Saved entries
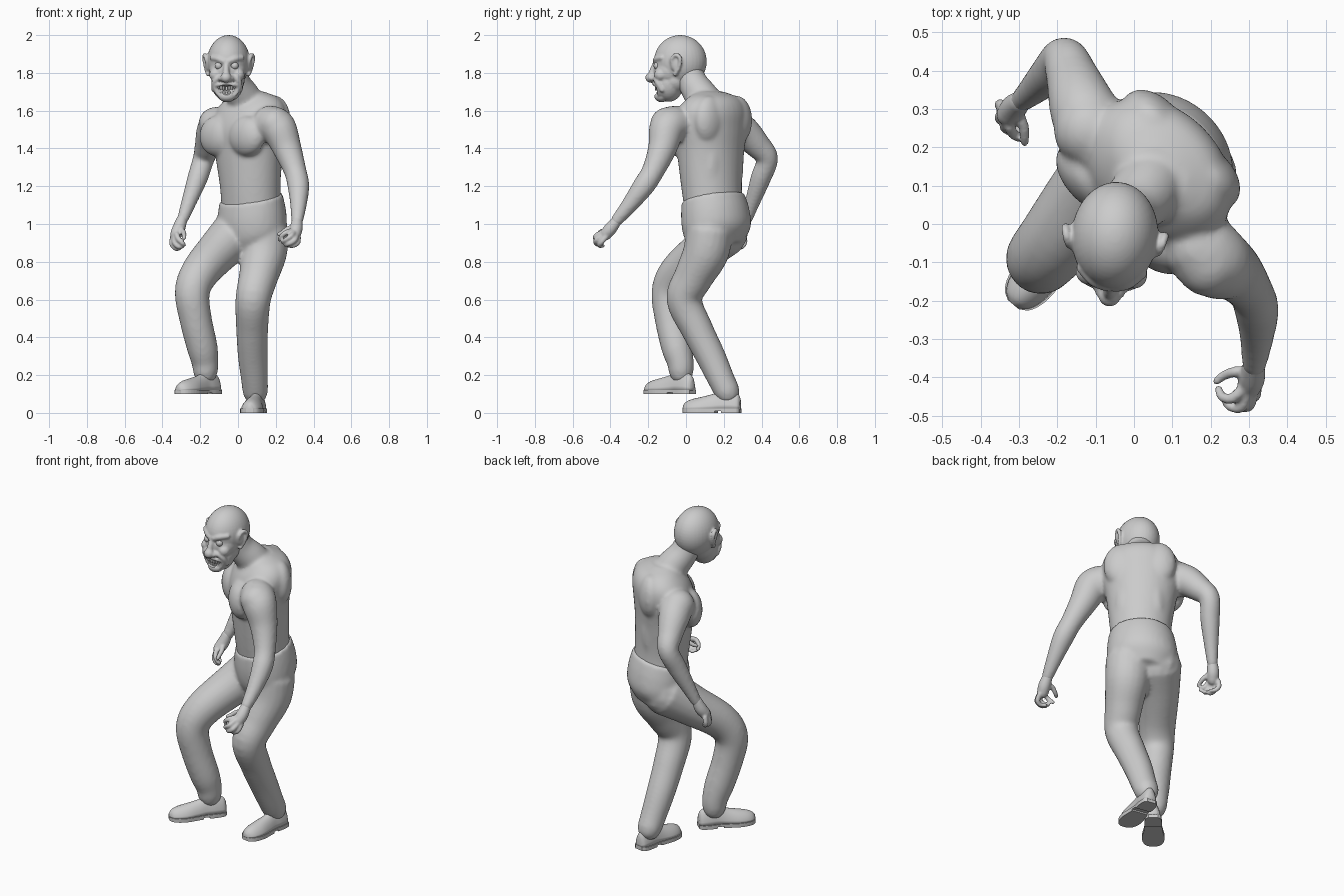
import bpy, bmesh
from math import sin, cos, pi, sqrt, radians
from mathutils import Vector, Matrix

U = Vector((0.71, -0.71, 0))    # wearer's left across the twisted chest
V = Vector((0.71, 0.71, 0))     # backwards from the chest
HEAD = Matrix.Translation((-0.05, -0.03, 1.86)) @ Matrix.Rotation(radians(-5), 4, 'Z')


def spline(pts, steps=5):
    P = [Vector(p) for p in pts]
    P = [2 * P[0] - P[1]] + P + [2 * P[-1] - P[-2]]
    out = []
    for i in range(1, len(P) - 2):
        a, b, c, d = P[i - 1:i + 3]
        for k in range(steps):
            t = k / steps
            out.append(0.5 * (2 * b + (c - a) * t + (2 * a - 5 * b + 4 * c - d) * t * t
                              + (3 * b - a - 3 * c + d) * t ** 3))
    return out + [P[-2]]


def bridge(bm, rings):
    n = len(rings[0])
    for r, s in zip(rings, rings[1:]):
        for i in range(n):
            bm.faces.new((r[i], r[(i + 1) % n], s[(i + 1) % n], s[i]))
    bm.faces.new(rings[0][::-1])
    bm.faces.new(rings[-1])


def loft(bm, pts, u, v, n=36):
    # points are x, y, z, half width, half depth
    rings = []
    for p in spline(pts):
        c = Vector(p[:3])
        rings.append([bm.verts.new(c + u * p[3] * cos(2 * pi * i / n) + v * p[4] * sin(2 * pi * i / n))
                      for i in range(n)])
    bridge(bm, rings)


def tube(bm, pts, n=20):
    # points are x, y, z, radius
    S = spline(pts)
    rings = []
    u = None
    for k, p in enumerate(S):
        t = (S[min(k + 1, len(S) - 1)] - S[max(k - 1, 0)]).to_3d().normalized()
        u = (t.orthogonal() if u is None else u - t * u.dot(t)).normalized()
        w = t.cross(u)
        rings.append([bm.verts.new(p.to_3d() + p[3] * (u * cos(2 * pi * i / n) + w * sin(2 * pi * i / n)))
                      for i in range(n)])
    bridge(bm, rings)
    for p in (S[0], S[-1]):
        ball(bm, p[:3], (p[3] * 0.97,) * 3, seg=12)


def ball(bm, c, r, rot=Matrix(), seg=24):
    M = Matrix.Translation(c) @ rot @ Matrix.Diagonal((*r, 1))
    bmesh.ops.create_uvsphere(bm, u_segments=seg, v_segments=seg * 2 // 3, radius=1, matrix=M)


def finish(name, bm, voxel=0, smooth=0, matrix=Matrix()):
    bmesh.ops.recalc_face_normals(bm, faces=bm.faces)
    me = bpy.data.meshes.new(name)
    bm.to_mesh(me)
    bm.free()
    ob = bpy.data.objects.new(name, me)
    bpy.context.collection.objects.link(ob)
    ob.matrix_world = matrix
    for f in me.polygons:
        f.use_smooth = True
    if voxel:
        m = ob.modifiers.new("fuse", 'REMESH')
        m.mode, m.voxel_size, m.use_smooth_shade = 'VOXEL', voxel, True
        m = ob.modifiers.new("soften", 'SMOOTH')
        m.factor, m.iterations = 0.5, smooth
    return ob


# upper body: torso, neck and arms fused together
bm = bmesh.new()
loft(bm, [(.07, .15, 1.06, .165, .145), (.065, .135, 1.2, .17, .15), (.055, .13, 1.38, .193, .16),
          (.055, .13, 1.5, .215, .168), (.07, .14, 1.6, .21, .155), (.08, .145, 1.665, .16, .115),
          (.07, .13, 1.7, .08, .06)], U, V)
tube(bm, [(.06, .13, 1.58, .11), (.03, .085, 1.67, .092), (-.01, .04, 1.74, .08), (-.03, .01, 1.81, .075)])
turn = Matrix.Rotation(radians(-45), 4, 'Z')
mid = Vector((.052, .125, 0))
for s in (-1, 1):
    ball(bm, mid + U * .108 * s - V * .118 + Vector((0, 0, 1.465)), (.118, .068, .108), turn)   # pec
    ball(bm, mid + U * .1 * s + V * .1 + Vector((0, 0, 1.55)), (.1, .065, .13), turn)    # shoulder blade
    ball(bm, mid + U * .07 * s + V * .095 + Vector((0, 0, 1.33)), (.07, .055, .2), turn)    # lower back
# left arm reaches forward, right arm swings back
tube(bm, [(.17, -.06, 1.53, .1), (.215, -.1, 1.505, .096), (.26, -.125, 1.4, .077), (.303, -.175, 1.28, .06),
          (.32, -.225, 1.2, .058), (.32, -.3, 1.1, .044), (.313, -.37, 1.015, .032)])
ball(bm, (.195, -.09, 1.53), (.092, .1, .09))
tube(bm, [(-.09, .22, 1.52, .1), (-.13, .295, 1.495, .09), (-.16, .38, 1.415, .07), (-.182, .43, 1.345, .058),
          (-.215, .395, 1.24, .054), (-.262, .35, 1.11, .04), (-.295, .32, 1.02, .03)])
ball(bm, (-.115, .245, 1.53), (.095, .095, .09))
finish("upper_body", bm, .01, 9)


# hands: palm, four curled fingers and a thumb
def hand(name, palm, fingers, thumb):
    bm = bmesh.new()
    tube(bm, palm)
    for f in fingers + [thumb]:
        tube(bm, [(*p, r) for p, r in zip(f, (.0145, .014, .0125, .0105))], 12)
    finish(name, bm, .006, 3)


hand("left_hand", [(.313, -.365, 1.02, .028), (.308, -.4, .975, .034), (.3, -.425, .945, .032)],
     [[(.32, -.425, .93), (.315, -.45, .9), (.29, -.455, .885), (.265, -.44, .885)],
      [(.31, -.44, .94), (.3, -.475, .915), (.27, -.475, .895), (.25, -.455, .89)],
      [(.295, -.445, .955), (.28, -.478, .935), (.25, -.475, .915), (.235, -.455, .905)],
      [(.285, -.43, .965), (.255, -.455, .955), (.23, -.45, .935), (.22, -.43, .915)]],
     [(.3, -.385, .98), (.265, -.385, .975), (.235, -.395, .955), (.215, -.41, .945)])
hand("right_hand", [(-.295, .32, 1.03, .028), (-.312, .305, .98, .034), (-.328, .285, .945, .032)],
     [[(-.345, .31, .935), (-.35, .31, .9), (-.335, .295, .878), (-.315, .28, .875)],
      [(-.345, .285, .93), (-.35, .275, .895), (-.33, .265, .87), (-.308, .26, .87)],
      [(-.335, .265, .93), (-.335, .25, .9), (-.315, .24, .88), (-.295, .24, .88)],
      [(-.325, .255, .945), (-.315, .235, .92), (-.295, .225, .9), (-.285, .23, .89)]],
     [(-.3, .285, .97), (-.288, .255, .955), (-.285, .23, .94), (-.285, .212, .925)])

# trousers: tilted waist and two legs fused together
bm = bmesh.new()
tilt = Vector((.68, .68, .22))
loft(bm, [(.068, .143, 1.14, .178, .16), (.073, .155, 1.05, .192, .175), (.078, .165, .96, .19, .17),
          (.075, .165, .88, .14, .13)], U, tilt)
tube(bm, [(.145, .125, .97, .125), (.138, .105, .85, .122), (.108, .04, .72, .104), (.08, -.01, .6, .094),
          (.075, .06, .44, .085), (.078, .13, .3, .079), (.088, .19, .17, .071), (.092, .22, .11, .068)])
tube(bm, [(.0, .2, .96, .135), (-.1, .09, .86, .116), (-.2, -.04, .745, .102), (-.242, -.09, .64, .093),
          (-.225, -.08, .5, .086), (-.19, -.05, .35, .082), (-.175, -.03, .27, .072), (-.172, -.025, .215, .066)])
finish("trousers", bm, .011, 9)


# shoes: upper, sole and heel built along the foot direction
def shoe(name, heel, toe, z0):
    heel, toe = Vector((*heel, z0)), Vector((*toe, z0))
    d = (toe - heel)
    side = Vector((-d.y, d.x, 0)).normalized()
    prof = [(0, .022, .06), (.05, .038, .085), (.2, .044, .1), (.35, .043, .098), (.5, .049, .08),
            (.7, .058, .065), (.85, .053, .054), (.95, .038, .04), (1, .015, .022)]
    S = spline(prof, 4)
    bm = bmesh.new()
    rings = []
    for t, w, h in S:
        c = heel + d * t + Vector((0, 0, .018))
        rings.append([bm.verts.new(c + side * w * cos(pi * i / 12) * (1 - .15 * sin(pi * i / 12))
                      + Vector((0, 0, h * sin(pi * i / 12)))) for i in range(13)])
    bridge(bm, rings)
    finish(name + "_upper", bm)
    for part, lo, hi, a, b in (("sole", .009, .022, 0, 1), ("heel", 0, .01, 0, .34), ("tread", 0, .01, .4, 1)):
        bm = bmesh.new()
        sel = [q for q in S if a <= q[0] <= b]
        loop = [(q, 1) for q in sel] + [(q, -1) for q in sel[::-1]]
        rings = [[bm.verts.new(heel + d * q[0] + side * s * (q[1] + .004) + Vector((0, 0, z)))
                  for q, s in loop] for z in (lo, hi)]
        bridge(bm, rings)
        ob = finish(name + "_" + part, bm)
        for f in ob.data.polygons:
            f.use_smooth = False


shoe("left_shoe", (.115, .288), (.06, -.015), 0)
shoe("right_shoe", (-.108, .035), (-.315, -.21), .1)


# head: skull, jaw and facial features fused, in head-local coordinates
def jaw_y(x, z):
    return -.06 - .077 * sqrt(max(.05, 1 - (x / .088) ** 2 - ((z + .115) / .1) ** 2))


bm = bmesh.new()
ball(bm, (0, 0, 0), (.113, .14, .14), seg=36)
ball(bm, (0, -.055, -.05), (.098, .085, .09))
ball(bm, (0, -.03, -.1), (.088, .085, .075))
ball(bm, (0, -.06, -.115), (.085, .077, .098))
ball(bm, (0, -.1, -.185), (.045, .038, .03))
tube(bm, [(0, -.128, .0, .013), (0, -.145, -.04, .016), (0, -.152, -.08, .022)], 14)
ball(bm, (0, -.158, -.085), (.029, .028, .027))
lip = []
for k in range(17):
    x, z = .062 * cos(2 * pi * k / 16), -.158 + .036 * sin(2 * pi * k / 16)
    z += 5 * x * x
    lip.append((x, jaw_y(x, z), z, .0105))
tube(bm, lip, 12)
for s in (-1, 1):
    ball(bm, (s * .024, -.143, -.09), (.017, .02, .015))
    ball(bm, (s * .06, -.098, -.07), (.034, .036, .034))
    tube(bm, [(s * .01, -.134, .0, .014), (s * .045, -.121, .014, .016), (s * .08, -.092, .02, .014)], 12)
    tube(bm, [(s * .025, -.136, -.08, .011), (s * .062, -.118, -.105, .016), (s * .07, -.09, -.15, .014)], 12)
    tube(bm, [(s * .105, -.03, -.035, .009), (s * .116, -.035, .012, .01), (s * .125, -.012, .035, .011),
              (s * .13, .01, .016, .011), (s * .122, .004, -.03, .01), (s * .108, -.018, -.068, .011)], 12)
    ball(bm, (s * .11, -.012, -.01), (.014, .024, .05))
head = finish("head", bm, .006, 3, HEAD)

# hidden cutter for the mouth and eye sockets
bm = bmesh.new()
ball(bm, (0, -.14, -.15), (.052, .03, .027))
for s in (-1, 1):
    ball(bm, (s * .042, -.148, -.022), (.026, .026, .018))
cut = finish("face_cutter", bm, matrix=HEAD)
cut.hide_render = True
m = head.modifiers.new("sockets", 'BOOLEAN')
m.operation, m.object, m.solver = 'DIFFERENCE', cut, 'MANIFOLD'

# eyes
bm = bmesh.new()
for s in (-1, 1):
    ball(bm, (s * .042, -.117, -.022), (.021, .021, .021))
finish("eyes", bm, matrix=HEAD)

# upper and lower teeth
bm = bmesh.new()
for row in (-1, 1):
    for k in range(-3, 4):
        x = k * .014
        z = -.156 + 5 * x * x + row * .014
        M = Matrix.Translation((x, jaw_y(x, z) + .006, z)) @ Matrix.Diagonal((.0118, .013, .022, 1))
        bmesh.ops.create_cube(bm, size=1, matrix=M)
ob = finish("teeth", bm, matrix=HEAD)
b = ob.modifiers.new("round", 'BEVEL')
b.width, b.segments = .003, 2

:: Work item ::
In the entries above, find the line holding "tube(bm, [(s * .01, -.134, .0, .014), (s" and the line holding "tube(bm, [(s * .105, -.03, -.035, .009), (s"; print both of them and every line between, exactly, and nothing else.

:: Answer to the problem ::
    tube(bm, [(s * .01, -.134, .0, .014), (s * .045, -.121, .014, .016), (s * .08, -.092, .02, .014)], 12)
    tube(bm, [(s * .025, -.136, -.08, .011), (s * .062, -.118, -.105, .016), (s * .07, -.09, -.15, .014)], 12)
    tube(bm, [(s * .105, -.03, -.035, .009), (s * .116, -.035, .012, .01), (s * .125, -.012, .035, .011),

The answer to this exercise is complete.